Thankfully, organisations whose members deal with the personal finances of individuals have tried to make your decision easier. The Financial Planners Standards Council (FPSC) was created in 1995 to simplify things for consumers and raise the bar for those holding themselves out as financial planners by establishing the CFP™ designation as the pre-eminent financial planning designation in Canada. Individuals holding the only internationally* recognised financial planner designation, the CFP (Certified Financial Planner) designation, are well trained and adhere to a code of ethics that puts the consumers best interest first. Founding members of the Financial Planners Standards Council included:
CUIC – The Credit Union Institute of Canada
The Canadian Institute of Financial Planners
CMA – Certified Management Accountants
CGA – Certified General Accountants
CA – Chartered Accountants
CAIFA – Canadian Association of Insurance and Financial Advisors**
CAFA- Canadian Association of Financial Planners**
*Recognised in 24 countries world-wide including Canada, United States; United Kingdom; France; Switzerland; Germany; South Africa; Japan; Australia; New Zealand; Hong Kong; Malaysia; Singapore; South Korea
**These associations merged on January 1, 2003 and became known as ADVOCIS, The Financial Advisors Association of Canada
Many people have a multitude of advisors – accountants, lawyers, stockbrokers, bankers, mutual fund sales people, and insurance agents. The challenge is that with so many advisors offering well meaning, but often-conflicting advice some of their clients are frozen like deer in the headlights. Worse still is that in many instances RISK is unintentionally increased. Working with a CFP (a Certified Financial Planner licensed by the Financial Planners Standards Council) and using an integrated approach to comprehensive planning can potentially reduce risk. Your CFP will have expertise in one or more of the areas and will refer /work with you and specialists in the other areas as illustrated in the diagram below. The integrated approach includes how Wealth Accumulation, Wealth Distribution, Risk Management, Your Company, the Government and Tax all relate to you and your objectives.
Whether or not your financial planner assisted you with your Retirement Lifestyle Planning, your Planner should be able to:
Help with the financial consequences of the life decisions you make.
Provide information on lifestyle issues that may affect you.
Access experts in many different fields to help.
“What questions should I ask when choosing a financial planner?”
It is your life, your money and your decision, so it is important that you are comfortable with your financial planner so don’t hesitate to ask:
What are your qualifications?
What experience do you have?
What services do you offer?
Do you have references from clients?
What is your approach to financial planning? What process do you use?

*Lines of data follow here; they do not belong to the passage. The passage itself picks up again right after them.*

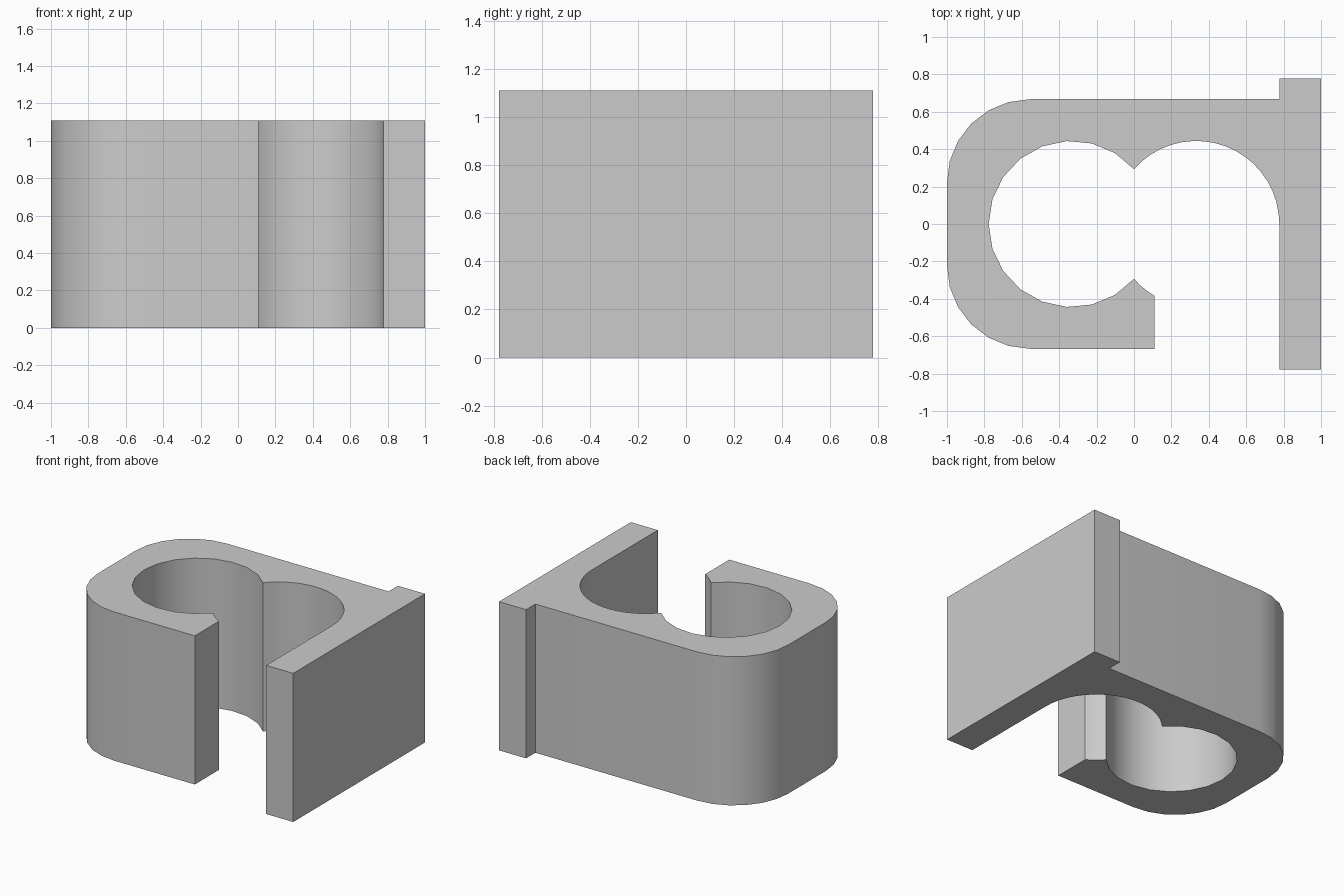
import bpy, bmesh
from math import radians, degrees, cos, sin, acos

cube = bpy.data.objects.get("Cube")
if cube:
    bpy.data.objects.remove(cube, do_unlink=True)

HEIGHT = 1.11
BORE = 0.444          # radius of both bores and of the outer corners
OFFSET = 0.333        # bore centres sit at +-OFFSET on x
WALL_Y = 0.667
LIP_X = 0.11
PLATE_IN, PLATE_Y = 0.777, 0.777


def arc(cx, cy, radius, start, end, steps):
    """Points along an arc, angles in degrees, both ends included."""
    angles = [radians(start + (end - start) * i / steps) for i in range(steps + 1)]
    return [(cx + radius * cos(a), cy + radius * sin(a)) for a in angles]


cusp = degrees(acos(OFFSET / BORE))
lip = degrees(acos((OFFSET - LIP_X) / BORE))
corner_x, corner_y = BORE - 1, WALL_Y - BORE

# Outer wall with two rounded corners, then the lip end
outline = [(PLATE_IN, WALL_Y)]
outline += arc(corner_x, corner_y, BORE, 90, 180, 6)
outline += arc(corner_x, -corner_y, BORE, 180, 270, 6)
outline += [(LIP_X, -WALL_Y)]
# Inner wall: lip curve, left bore, right bore
outline += arc(OFFSET, 0, BORE, 180 + lip, 180 + cusp, 3)
outline += arc(-OFFSET, 0, BORE, 360 - cusp, cusp, 16)[1:]
outline += arc(OFFSET, 0, BORE, 180 - cusp, 0, 18)[1:]
# Side plate
outline += [(PLATE_IN, -PLATE_Y), (1, -PLATE_Y), (1, PLATE_Y), (PLATE_IN, PLATE_Y)]

# Extrude the profile to full height
bm = bmesh.new()
base = bm.faces.new([bm.verts.new((x, y, 0)) for x, y in outline])
top = bmesh.ops.extrude_face_region(bm, geom=[base], use_keep_orig=True)
bmesh.ops.translate(bm, vec=(0, 0, HEIGHT),
                    verts=[g for g in top["geom"] if isinstance(g, bmesh.types.BMVert)])
bmesh.ops.recalc_face_normals(bm, faces=bm.faces)
mesh = bpy.data.meshes.new("clip_bracket")
bm.to_mesh(mesh)
bm.free()
bracket = bpy.data.objects.new("clip_bracket", mesh)
bpy.context.collection.objects.link(bracket)

# Plain grey material
grey = bpy.data.materials.new("light_grey")
grey.use_nodes = True
color = (0.6, 0.6, 0.6, 1)
grey.diffuse_color = color
grey.node_tree.nodes["Principled BSDF"].inputs["Base Color"].default_value = color
mesh.materials.append(grey)

# Smooth curved walls, sharp rims
bpy.ops.object.select_all(action='DESELECT')
bracket.select_set(True)
bpy.context.view_layer.objects.active = bracket
bpy.ops.object.shade_smooth_by_angle(angle=radians(30))
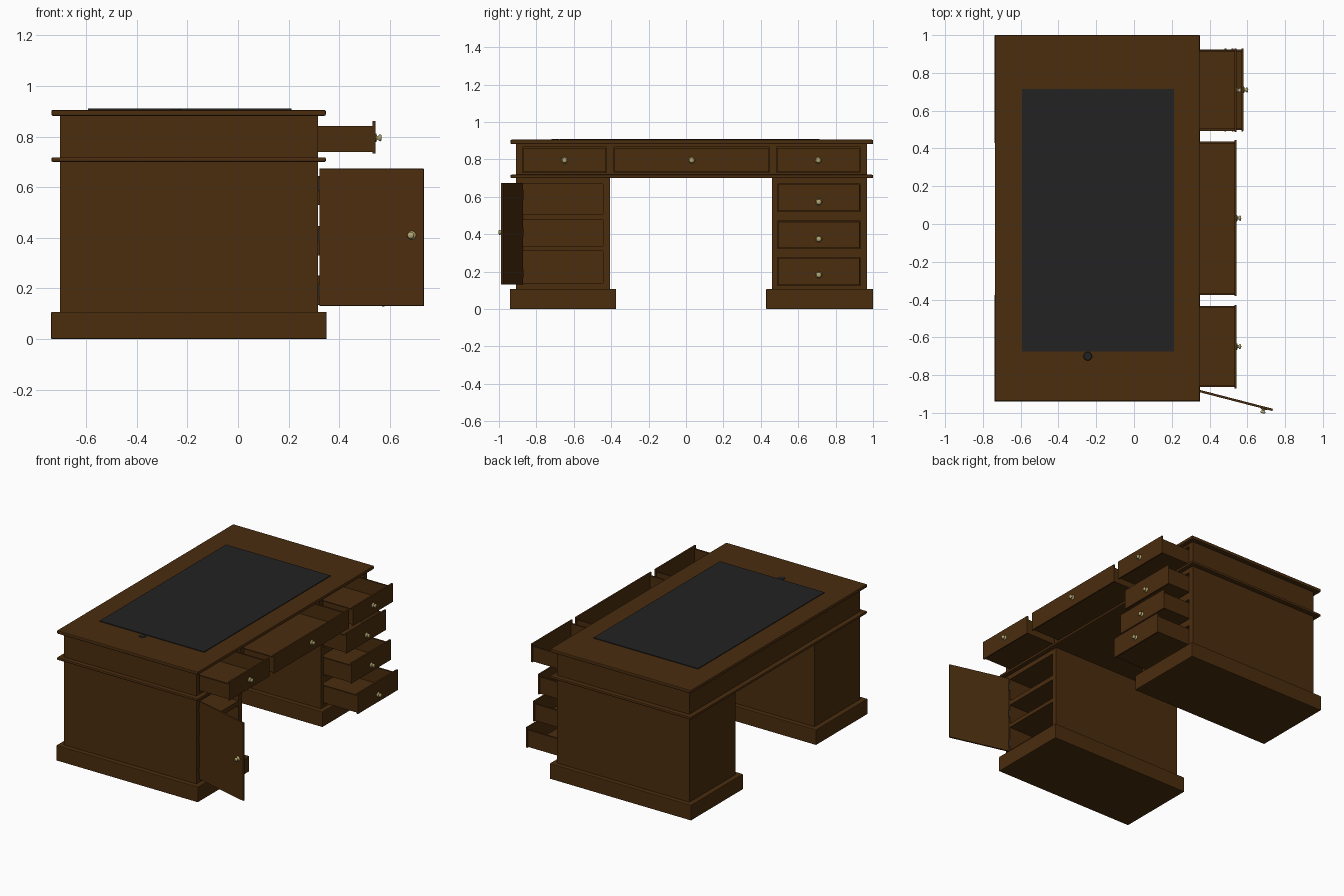
import bpy, bmesh, math
from mathutils import Matrix, Vector

if "Cube" in bpy.data.objects:
    bpy.data.objects.remove(bpy.data.objects["Cube"])


def material(name, rgb):
    m = bpy.data.materials.new(name)
    m.diffuse_color = (*rgb, 1)
    m.use_nodes = True
    m.node_tree.nodes["Principled BSDF"].inputs["Base Color"].default_value = m.diffuse_color
    return m


WOOD = material("dark_wood", (0.070, 0.026, 0.0045))
LEATHER = material("black_leather", (0.016, 0.016, 0.016))
BRASS = material("brass", (0.45, 0.38, 0.16))
IRON = material("hinge_iron", (0.02, 0.018, 0.015))


def finish(bm, name, mat):
    me = bpy.data.meshes.new(name)
    bm.to_mesh(me)
    bm.free()
    me.materials.append(mat)
    ob = bpy.data.objects.new(name, me)
    bpy.context.collection.objects.link(ob)
    return ob


def add_box(bm, x, y, z):
    c = [(a + b) / 2 for a, b in (x, y, z)]
    s = [b - a for a, b in (x, y, z)]
    bmesh.ops.create_cube(bm, size=1, matrix=Matrix.Translation(c) @ Matrix.Diagonal((*s, 1)))


def box(name, x, y, z, mat=WOOD, bevel=0.0):
    bm = bmesh.new()
    add_box(bm, x, y, z)
    if bevel:
        bmesh.ops.bevel(bm, geom=bm.edges[:], offset=bevel, segments=2, profile=0.5, affect='EDGES')
    return finish(bm, name, mat)


def cut(ob, boxes):
    # hollow out openings for drawers and shelves
    bm = bmesh.new()
    for b in boxes:
        add_box(bm, *b)
    cutter = finish(bm, ob.name + "_cutter", WOOD)
    cutter.hide_render = True
    cutter.hide_viewport = True
    mod = ob.modifiers.new("openings", 'BOOLEAN')
    mod.object = cutter
    mod.operation = 'DIFFERENCE'
    mod.solver = 'EXACT'


def knob(name, pos, direction):
    # turned brass knob: (radius, distance) profile spun round its axis
    profile = [(0, 0), (0.017, 0), (0.017, 0.003), (0.008, 0.006), (0.007, 0.011),
               (0.013, 0.015), (0.014, 0.020), (0.009, 0.024), (0, 0.025)]
    bm = bmesh.new()
    vs = [bm.verts.new((r, 0, h)) for r, h in profile]
    es = [bm.edges.new(p) for p in zip(vs, vs[1:])]
    bmesh.ops.spin(bm, geom=vs + es, cent=(0, 0, 0), axis=(0, 0, 1), angle=math.tau, steps=16)
    bmesh.ops.remove_doubles(bm, verts=bm.verts[:], dist=1e-5)
    bmesh.ops.recalc_face_normals(bm, faces=bm.faces[:])
    rot = Vector((0, 0, 1)).rotation_difference(Vector(direction)).to_matrix().to_4x4()
    bm.transform(Matrix.Translation(pos) @ rot)
    for f in bm.faces:
        f.smooth = True
    return finish(bm, name, BRASS)


def drawer(name, y, z, front, back, knob_z):
    # face board, open-topped tray and knob
    t = 0.012
    box(name + "_front", (front - t, front), y, z, bevel=0.002)
    y0, y1 = y[0] + 0.006, y[1] - 0.006
    z0, z1 = z[0] + 0.005, z[1] - 0.02
    x1 = front - t
    bm = bmesh.new()
    add_box(bm, (back, x1), (y0, y1), (z0, z0 + 0.008))
    add_box(bm, (back, x1), (y0, y0 + t), (z0, z1))
    add_box(bm, (back, x1), (y1 - t, y1), (z0, z1))
    add_box(bm, (back, back + t), (y0 + t, y1 - t), (z0, z1))
    finish(bm, name + "_tray", WOOD)
    knob(name + "_knob", (front, sum(y) / 2, knob_z), (1, 0, 0))


# desk top, leather writing surface and its small stud
box("desk_top", (-0.737, 0.347), (-0.938, 1.0), (0.882, 0.905), bevel=0.005)
box("leather_pad", (-0.592, 0.212), (-0.675, 0.714), (0.903, 0.91), LEATHER)
bm = bmesh.new()
bmesh.ops.create_cone(bm, cap_ends=True, segments=16, radius1=0.024, radius2=0.02, depth=0.004,
                      matrix=Matrix.Translation((-0.245, -0.700, 0.906)))
finish(bm, "pad_stud", LEATHER)

# upper carcass with three drawers over a moulding
X = (-0.704, 0.316)
upper = box("upper_carcass", X, (-0.908, 0.968), (0.716, 0.884))
upper_y = {"left": (-0.870, -0.428), "middle": (-0.382, 0.444), "right": (0.487, 0.928)}
UZ = (0.733, 0.862)
cut(upper, [((-0.67, 0.4), (a - 0.003, b + 0.003), (UZ[0] - 0.003, UZ[1] + 0.003))
            for a, b in upper_y.values()])
for side, y in upper_y.items():
    drawer(side + "_top_drawer", y, UZ, 0.543, -0.42, 0.795)
box("waist_moulding", (-0.737, 0.347), (-0.938, 1.0), (0.700, 0.718), bevel=0.005)

# pedestals and plinths
cupboard = box("cupboard_pedestal", X, (-0.908, -0.406), (0.1, 0.702))
drawers = box("drawer_pedestal", X, (0.460, 0.968), (0.1, 0.702))
box("cupboard_plinth", (-0.739, 0.35), (-0.941, -0.374), (0, 0.107), bevel=0.004)
box("drawer_plinth", (-0.739, 0.35), (0.428, 1.0), (0, 0.107), bevel=0.004)

# cupboard compartments, leaving two shelves between them
cut(cupboard, [((-0.67, 0.4), (-0.872, -0.444), z)
               for z in ((0.139, 0.310), (0.337, 0.476), (0.508, 0.668))])

# drawer stack, each pulled out a little further
DY = (0.491, 0.929)
stack = [("upper", (0.524, 0.665), 0.490, 0.572),
         ("centre", (0.326, 0.467), 0.528, 0.374),
         ("lower", (0.129, 0.272), 0.580, 0.182)]
cut(drawers, [((-0.67, 0.4), (DY[0] - 0.003, DY[1] + 0.003), (z[0] - 0.003, z[1] + 0.003))
              for _, z, _, _ in stack])
for label, z, front, kz in stack:
    drawer(label + "_side_drawer", DY, z, front, front - 0.96, kz)

# open cupboard door with its knob and hinges
angle = math.radians(-14.5)
hinge = Matrix.Translation((0.324, -0.872, 0)) @ Matrix.Rotation(angle, 4, 'Z')
door = box("cupboard_door", (0, 0.425), (-0.012, 0), (0.131, 0.673), bevel=0.002)
door.matrix_world = hinge
knob("door_knob", hinge @ Vector((0.378, -0.012, 0.41)), hinge.to_3x3() @ Vector((0, -1, 0)))
for i, z in enumerate((0.19, 0.41, 0.61)):
    bm = bmesh.new()
    bmesh.ops.create_cone(bm, cap_ends=True, segments=12, radius1=0.006, radius2=0.006, depth=0.05,
                          matrix=Matrix.Translation((0.320, -0.874, z)))
    finish(bm, "door_hinge_%d" % (i + 1), IRON)
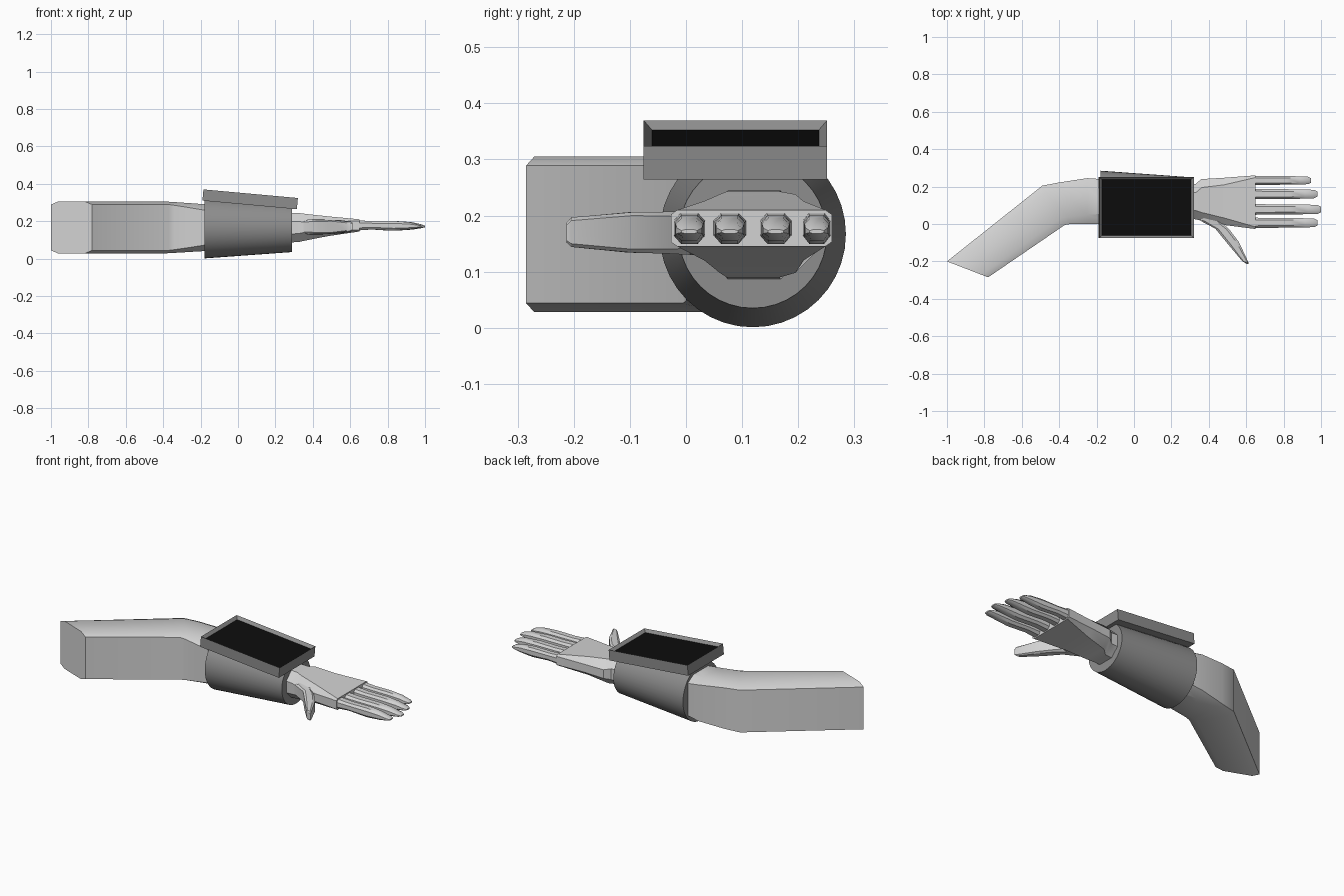
import bpy, bmesh, math
from mathutils import Vector

cube = bpy.data.objects.get("Cube")
if cube:
    bpy.data.objects.remove(cube, do_unlink=True)


def material(name, value):
    m = bpy.data.materials.new(name)
    m.use_nodes = True
    colour = (value, value, value, 1)
    m.diffuse_color = colour
    m.node_tree.nodes["Principled BSDF"].inputs["Base Color"].default_value = colour
    return m


SKIN = material("light grey", 0.65)
METAL = material("mid grey", 0.27)
GLASS = material("black", 0.004)


def finish(name, bm, mats, angle=30):
    bmesh.ops.recalc_face_normals(bm, faces=bm.faces)
    mesh = bpy.data.meshes.new(name)
    bm.to_mesh(mesh)
    bm.free()
    for m in mats:
        mesh.materials.append(m)
    ob = bpy.data.objects.new(name, mesh)
    bpy.context.collection.objects.link(ob)
    if angle:
        bpy.ops.object.select_all(action="DESELECT")
        ob.select_set(True)
        bpy.context.view_layer.objects.active = ob
        bpy.ops.object.shade_smooth_by_angle(angle=math.radians(angle))
    return ob


def section(a, b, z0, z1, f, h):
    """Chamfered upright section between plan points a and b."""
    a, b = Vector(a), Vector(b)
    half = [(0, z0 + h), (f, z0), (1 - f, z0), (1, z0 + h),
            (1, z1 - h), (1 - f, z1), (f, z1), (0, z1 - h)]
    return [(*a.lerp(b, t), z) for t, z in half]


def loft(name, sections, angle=30):
    bm = bmesh.new()
    rings = [[bm.verts.new(p) for p in section(*s)] for s in sections]
    for r, q in zip(rings, rings[1:]):
        for i in range(len(r)):
            j = (i + 1) % len(r)
            bm.faces.new((r[i], r[j], q[j], q[i]))
    bm.faces.new(rings[0])
    bm.faces.new(rings[-1])
    return finish(name, bm, [SKIN], angle)


# Bent arm, from the cut shoulder end to inside the cuff
loft("arm", [
    ((-0.78, -0.285), (-1, -0.20), 0.028, 0.305, 0.17, 0.016),
    ((-0.37, -0.005), (-0.49, 0.205), 0.028, 0.305, 0.17, 0.016),
    ((-0.34, 0.0), (-0.40, 0.222), 0.03, 0.303, 0.17, 0.018),
    ((-0.25, 0.0), (-0.25, 0.245), 0.036, 0.296, 0.2, 0.025),
    ((-0.10, 0.0), (-0.10, 0.235), 0.045, 0.285, 0.25, 0.04),
])

# Tapered cuff around the forearm
bm = bmesh.new()
bmesh.ops.create_cone(bm, cap_ends=True, segments=40, radius1=0.166, radius2=0.132, depth=0.47)
cuff = finish("forearm_cuff", bm, [METAL])
cuff.rotation_euler = (0, math.pi / 2, 0)
cuff.location = (0.055, 0.119, 0.167)

# Tilted display housing with a sloped, sunken black face
bm = bmesh.new()
bmesh.ops.create_cube(bm, size=1)
bmesh.ops.scale(bm, vec=(0.507, 0.327, 0.06), verts=bm.verts)
top = max(bm.faces, key=lambda f: f.calc_center_median().z)
bmesh.ops.inset_region(bm, faces=[top], thickness=0.021, depth=0)
bmesh.ops.translate(bm, vec=(0, 0, -0.016), verts=top.verts)
top.material_index = 1
display = finish("wrist_display", bm, [METAL, GLASS], 0)
display.rotation_euler = (0, math.radians(5.2), 0)
display.location = (0.065, 0.088, 0.317)

# Palm, widening and thinning toward the knuckles
loft("palm", [
    ((0.27, 0.03), (0.27, 0.215), 0.085, 0.245, 0.25, 0.045),
    ((0.33, 0.025), (0.33, 0.215), 0.09, 0.243, 0.25, 0.045),
    ((0.37, 0.015), (0.36, 0.24), 0.098, 0.238, 0.2, 0.045),
    ((0.48, -0.005), (0.48, 0.247), 0.12, 0.226, 0.15, 0.03),
    ((0.65, -0.027), (0.65, 0.26), 0.145, 0.21, 0.04, 0.008),
])

# Thumb, angled forward
loft("thumb", [
    ((0.34, 0.06), (0.50, 0.06), 0.125, 0.215, 0.2, 0.015),
    ((0.35, 0.02), (0.475, 0.005), 0.13, 0.208, 0.2, 0.012),
    ((0.435, -0.025), (0.51, -0.03), 0.132, 0.207, 0.2, 0.008),
    ((0.50, -0.105), (0.56, -0.095), 0.134, 0.206, 0.2, 0.006),
    ((0.58, -0.20), (0.612, -0.205), 0.144, 0.197, 0.2, 0.006),
    ((0.603, -0.213), (0.613, -0.213), 0.152, 0.187, 0.2, 0.004),
])

# Four fingers sharing one profile: (fraction of length, width, underside, top)
PROFILE = [(-0.05, 1, 0.15, 0.205), (0.2, 0.94, 0.156, 0.2), (0.55, 0.92, 0.149, 0.201),
           (0.8, 0.88, 0.155, 0.195), (0.95, 0.8, 0.163, 0.183), (1, 0.5, 0.168, 0.175)]
for label, y, width, tip in (("index", 0.006, 0.056, 0.98), ("middle", 0.078, 0.058, 1.0),
                             ("ring", 0.16, 0.056, 0.98), ("little", 0.233, 0.05, 0.945)):
    rows = []
    for t, w, z0, z1 in PROFILE:
        x = 0.65 + t * (tip - 0.65)
        d = width * w / 2
        rows.append(((x, y - d), (x, y + d), z0, z1, 0.22, (z1 - z0) * 0.25))
    loft(label + "_finger", rows, 40)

What is your investment philosophy?
Will you be the only person working with me?
How are you compensated?
How much do you typically charge?
Are you regulated by an organisation?
Could anyone besides me benefit from your recommendations?
Can I have it in writing?